Tim Paynter, a spokesman for Northrop Corp., which was commissioned by the Defense Department to choose the launch contractor, said "we can not comment on classified missions", and army lieutenant colonel Jamie Davis, the Pentagon's spokesman for space policy, referred questions to SpaceX. The satellite was lost, one of the congressional aides said, and the other said both the satellite and the second-stage satellite fell into the ocean after the failure. In 2017, SpaceX completed 18 launches.

"After review of all data to date, Falcon 9 did everything correctly", SpaceX Chief Operating Officer Gwynne Shotwell said in a statement Tuesday. If additional reviews uncover any problems, she said, "we will report it immediately". Information published that is contrary to this statement is categorically false. "We can not comment on classified missions", Tim Paynter, Vice President for the company, said earlier.

Shotwell added: "Since the data reviewed so far indicates that no design, operational or other changes are needed, we do not anticipate any impact on the upcoming launch schedule". Falcon Heavy has been rolled out to launchpad LC-39A for a static fire later this week, to be followed shortly thereafter by its maiden flight. What we know for sure is that the first stage of the rocket behaved nominally enough such that it was able to safely return to Earth and make a land-based landing along the Florida coast.

A photograph taken by a Dutch airline pilot, Peter Horstink, flying near Sudan coupled with analysis by Dutch amateur satellite tracker Marco Langbroek (@Marco_Langbroek) supports the assessment that the second stage performed as expected.

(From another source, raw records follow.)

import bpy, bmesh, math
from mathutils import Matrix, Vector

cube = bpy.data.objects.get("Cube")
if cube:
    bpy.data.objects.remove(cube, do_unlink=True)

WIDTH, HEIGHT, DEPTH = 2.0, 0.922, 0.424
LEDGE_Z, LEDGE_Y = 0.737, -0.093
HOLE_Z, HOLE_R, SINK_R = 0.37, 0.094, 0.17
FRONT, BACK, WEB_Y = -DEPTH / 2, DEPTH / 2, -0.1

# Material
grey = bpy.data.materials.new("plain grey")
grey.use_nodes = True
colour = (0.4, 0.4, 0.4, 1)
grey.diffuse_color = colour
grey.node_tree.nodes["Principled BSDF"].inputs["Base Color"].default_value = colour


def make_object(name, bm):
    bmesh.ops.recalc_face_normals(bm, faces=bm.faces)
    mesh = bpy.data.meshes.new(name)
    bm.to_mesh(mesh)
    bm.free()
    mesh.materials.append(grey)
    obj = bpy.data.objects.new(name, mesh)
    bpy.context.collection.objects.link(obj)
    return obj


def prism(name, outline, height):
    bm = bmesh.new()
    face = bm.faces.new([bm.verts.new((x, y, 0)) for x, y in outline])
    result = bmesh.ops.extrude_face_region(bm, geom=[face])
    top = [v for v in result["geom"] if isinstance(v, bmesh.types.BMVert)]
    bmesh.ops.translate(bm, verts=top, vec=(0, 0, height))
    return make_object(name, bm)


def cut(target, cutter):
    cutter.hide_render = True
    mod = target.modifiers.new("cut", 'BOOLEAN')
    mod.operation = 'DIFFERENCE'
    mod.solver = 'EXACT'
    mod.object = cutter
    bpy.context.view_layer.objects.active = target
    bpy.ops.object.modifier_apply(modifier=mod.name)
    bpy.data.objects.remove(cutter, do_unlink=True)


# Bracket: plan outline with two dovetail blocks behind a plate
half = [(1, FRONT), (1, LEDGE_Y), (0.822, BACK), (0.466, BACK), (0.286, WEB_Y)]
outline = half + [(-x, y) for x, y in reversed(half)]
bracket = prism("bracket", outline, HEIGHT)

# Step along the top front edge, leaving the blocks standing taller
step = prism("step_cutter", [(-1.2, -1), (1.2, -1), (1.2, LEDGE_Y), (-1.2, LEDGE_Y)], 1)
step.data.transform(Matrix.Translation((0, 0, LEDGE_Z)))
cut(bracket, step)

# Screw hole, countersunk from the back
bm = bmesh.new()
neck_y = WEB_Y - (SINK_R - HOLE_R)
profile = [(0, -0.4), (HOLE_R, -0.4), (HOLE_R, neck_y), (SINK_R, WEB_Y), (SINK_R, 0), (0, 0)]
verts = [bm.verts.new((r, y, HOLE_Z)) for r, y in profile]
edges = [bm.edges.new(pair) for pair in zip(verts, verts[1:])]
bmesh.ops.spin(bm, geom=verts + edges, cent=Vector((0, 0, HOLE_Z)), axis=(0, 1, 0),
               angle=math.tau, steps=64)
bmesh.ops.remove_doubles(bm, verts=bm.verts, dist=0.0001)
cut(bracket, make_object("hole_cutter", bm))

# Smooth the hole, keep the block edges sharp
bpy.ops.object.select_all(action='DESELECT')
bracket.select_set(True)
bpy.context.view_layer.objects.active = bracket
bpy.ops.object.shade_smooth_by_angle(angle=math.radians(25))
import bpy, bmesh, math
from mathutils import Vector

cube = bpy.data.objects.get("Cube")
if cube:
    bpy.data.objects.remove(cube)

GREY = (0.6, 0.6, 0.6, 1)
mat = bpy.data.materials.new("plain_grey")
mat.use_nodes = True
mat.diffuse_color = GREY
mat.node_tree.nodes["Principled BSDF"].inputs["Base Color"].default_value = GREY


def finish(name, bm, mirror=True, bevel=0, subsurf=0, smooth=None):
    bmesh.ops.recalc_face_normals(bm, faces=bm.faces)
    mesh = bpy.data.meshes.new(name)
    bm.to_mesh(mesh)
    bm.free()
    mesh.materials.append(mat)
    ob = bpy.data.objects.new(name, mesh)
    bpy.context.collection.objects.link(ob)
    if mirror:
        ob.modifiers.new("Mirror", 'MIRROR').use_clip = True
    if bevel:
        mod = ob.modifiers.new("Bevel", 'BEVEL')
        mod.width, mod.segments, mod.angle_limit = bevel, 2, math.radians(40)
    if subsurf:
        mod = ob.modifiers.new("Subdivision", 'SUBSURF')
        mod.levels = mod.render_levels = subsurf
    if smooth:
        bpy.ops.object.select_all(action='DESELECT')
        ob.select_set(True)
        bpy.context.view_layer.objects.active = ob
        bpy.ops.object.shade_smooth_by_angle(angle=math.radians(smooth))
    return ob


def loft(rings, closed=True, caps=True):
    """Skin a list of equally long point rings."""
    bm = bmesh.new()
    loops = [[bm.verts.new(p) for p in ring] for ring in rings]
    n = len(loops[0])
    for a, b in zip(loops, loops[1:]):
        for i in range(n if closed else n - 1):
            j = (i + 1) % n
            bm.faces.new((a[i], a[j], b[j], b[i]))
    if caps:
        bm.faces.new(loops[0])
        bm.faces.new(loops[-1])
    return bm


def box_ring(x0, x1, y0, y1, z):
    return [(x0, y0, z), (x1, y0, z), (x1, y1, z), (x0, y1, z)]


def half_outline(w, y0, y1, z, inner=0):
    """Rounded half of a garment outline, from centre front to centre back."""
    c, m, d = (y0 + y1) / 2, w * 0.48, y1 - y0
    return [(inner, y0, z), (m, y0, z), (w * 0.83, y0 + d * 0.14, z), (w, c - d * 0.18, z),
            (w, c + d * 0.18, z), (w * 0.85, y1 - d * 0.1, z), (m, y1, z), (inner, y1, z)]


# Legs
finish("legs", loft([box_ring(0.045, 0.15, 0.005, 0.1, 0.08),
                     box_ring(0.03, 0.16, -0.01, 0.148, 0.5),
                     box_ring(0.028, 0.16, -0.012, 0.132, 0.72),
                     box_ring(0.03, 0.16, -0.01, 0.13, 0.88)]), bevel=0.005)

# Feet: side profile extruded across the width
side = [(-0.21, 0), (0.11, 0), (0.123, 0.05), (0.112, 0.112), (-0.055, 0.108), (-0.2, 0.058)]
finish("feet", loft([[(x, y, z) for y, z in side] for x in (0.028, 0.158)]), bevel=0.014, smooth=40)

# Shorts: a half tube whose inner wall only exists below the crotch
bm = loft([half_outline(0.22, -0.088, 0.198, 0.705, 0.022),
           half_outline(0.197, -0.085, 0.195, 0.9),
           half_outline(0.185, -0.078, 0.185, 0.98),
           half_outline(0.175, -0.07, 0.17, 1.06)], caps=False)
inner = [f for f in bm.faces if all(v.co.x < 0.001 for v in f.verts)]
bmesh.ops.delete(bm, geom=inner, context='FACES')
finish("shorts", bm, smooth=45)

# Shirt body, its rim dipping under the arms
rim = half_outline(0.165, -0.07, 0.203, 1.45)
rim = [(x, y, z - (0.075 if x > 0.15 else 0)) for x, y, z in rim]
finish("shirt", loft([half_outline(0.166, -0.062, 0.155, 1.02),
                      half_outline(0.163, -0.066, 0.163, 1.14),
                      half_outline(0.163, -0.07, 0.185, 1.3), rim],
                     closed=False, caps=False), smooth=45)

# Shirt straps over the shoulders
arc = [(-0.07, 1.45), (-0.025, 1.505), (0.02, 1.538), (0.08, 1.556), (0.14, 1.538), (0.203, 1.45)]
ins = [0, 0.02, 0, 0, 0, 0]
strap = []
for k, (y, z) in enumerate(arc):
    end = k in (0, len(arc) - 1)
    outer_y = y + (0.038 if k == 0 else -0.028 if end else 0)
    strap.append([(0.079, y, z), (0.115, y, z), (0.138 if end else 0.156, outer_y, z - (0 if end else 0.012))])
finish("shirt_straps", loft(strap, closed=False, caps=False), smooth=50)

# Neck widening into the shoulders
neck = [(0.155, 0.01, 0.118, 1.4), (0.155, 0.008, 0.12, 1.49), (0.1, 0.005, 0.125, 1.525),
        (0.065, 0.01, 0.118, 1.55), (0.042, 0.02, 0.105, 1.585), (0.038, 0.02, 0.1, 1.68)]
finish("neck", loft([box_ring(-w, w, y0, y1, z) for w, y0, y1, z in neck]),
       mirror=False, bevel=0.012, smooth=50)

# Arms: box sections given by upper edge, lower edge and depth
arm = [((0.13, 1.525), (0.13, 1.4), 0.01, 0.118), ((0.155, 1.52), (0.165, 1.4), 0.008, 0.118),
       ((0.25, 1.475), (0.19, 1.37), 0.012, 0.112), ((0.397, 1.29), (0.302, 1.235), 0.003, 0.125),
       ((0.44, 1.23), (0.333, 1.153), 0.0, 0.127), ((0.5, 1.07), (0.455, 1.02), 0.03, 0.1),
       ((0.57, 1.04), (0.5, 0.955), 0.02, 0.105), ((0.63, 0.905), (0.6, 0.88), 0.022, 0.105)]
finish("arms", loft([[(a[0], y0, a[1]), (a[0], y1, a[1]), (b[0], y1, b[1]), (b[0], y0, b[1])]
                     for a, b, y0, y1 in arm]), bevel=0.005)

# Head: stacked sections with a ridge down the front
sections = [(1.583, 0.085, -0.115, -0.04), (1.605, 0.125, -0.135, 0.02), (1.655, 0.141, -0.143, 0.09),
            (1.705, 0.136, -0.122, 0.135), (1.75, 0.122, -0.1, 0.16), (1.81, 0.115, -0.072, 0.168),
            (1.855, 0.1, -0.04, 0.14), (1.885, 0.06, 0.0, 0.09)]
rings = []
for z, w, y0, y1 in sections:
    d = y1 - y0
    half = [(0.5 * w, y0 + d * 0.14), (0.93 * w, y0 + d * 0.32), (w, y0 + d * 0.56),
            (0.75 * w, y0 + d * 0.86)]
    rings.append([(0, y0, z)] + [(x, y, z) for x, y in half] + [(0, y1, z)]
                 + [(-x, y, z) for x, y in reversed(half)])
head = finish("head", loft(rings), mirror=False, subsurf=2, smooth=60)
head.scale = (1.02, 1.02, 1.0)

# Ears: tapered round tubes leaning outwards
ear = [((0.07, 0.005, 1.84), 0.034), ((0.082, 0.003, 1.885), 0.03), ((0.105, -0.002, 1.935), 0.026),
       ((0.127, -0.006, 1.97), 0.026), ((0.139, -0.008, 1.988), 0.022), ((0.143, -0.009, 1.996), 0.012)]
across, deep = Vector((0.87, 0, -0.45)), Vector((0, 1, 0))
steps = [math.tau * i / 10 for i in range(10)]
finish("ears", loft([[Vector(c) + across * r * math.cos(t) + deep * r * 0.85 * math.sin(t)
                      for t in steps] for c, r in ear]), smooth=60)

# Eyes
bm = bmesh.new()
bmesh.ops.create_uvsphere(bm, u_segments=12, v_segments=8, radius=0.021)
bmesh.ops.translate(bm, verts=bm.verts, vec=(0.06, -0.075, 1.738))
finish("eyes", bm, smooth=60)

That would have been about 1 1/2 orbits and normal for a second stage.

But Strategic Command aren't the only ones who use radar and telescopes to track objects in orbit.

But what has become as much a mystery is Zuma's fate.

This was SpaceX' s third classified mission for the USA government, a lucrative customer.

With a price tag of $62 million, the Falcon 9 was designed as a two-stage rocket, becoming the world's first orbital-class rocket with reflight capability.

In short, SpaceX appears to be shrugging its shoulders as it prepares to launch yet another Falcon 9 rocket and its first Mars-capable rocket, Falcon Heavy (a launch vehicle that's essentially three times as powerful as a Falcon 9).

But the spacecraft apparently did not separate as it was supposed to from the upper stage of the rocket and did not reach a stable orbit, according to a USA administration official and two sources who were briefed on the matter.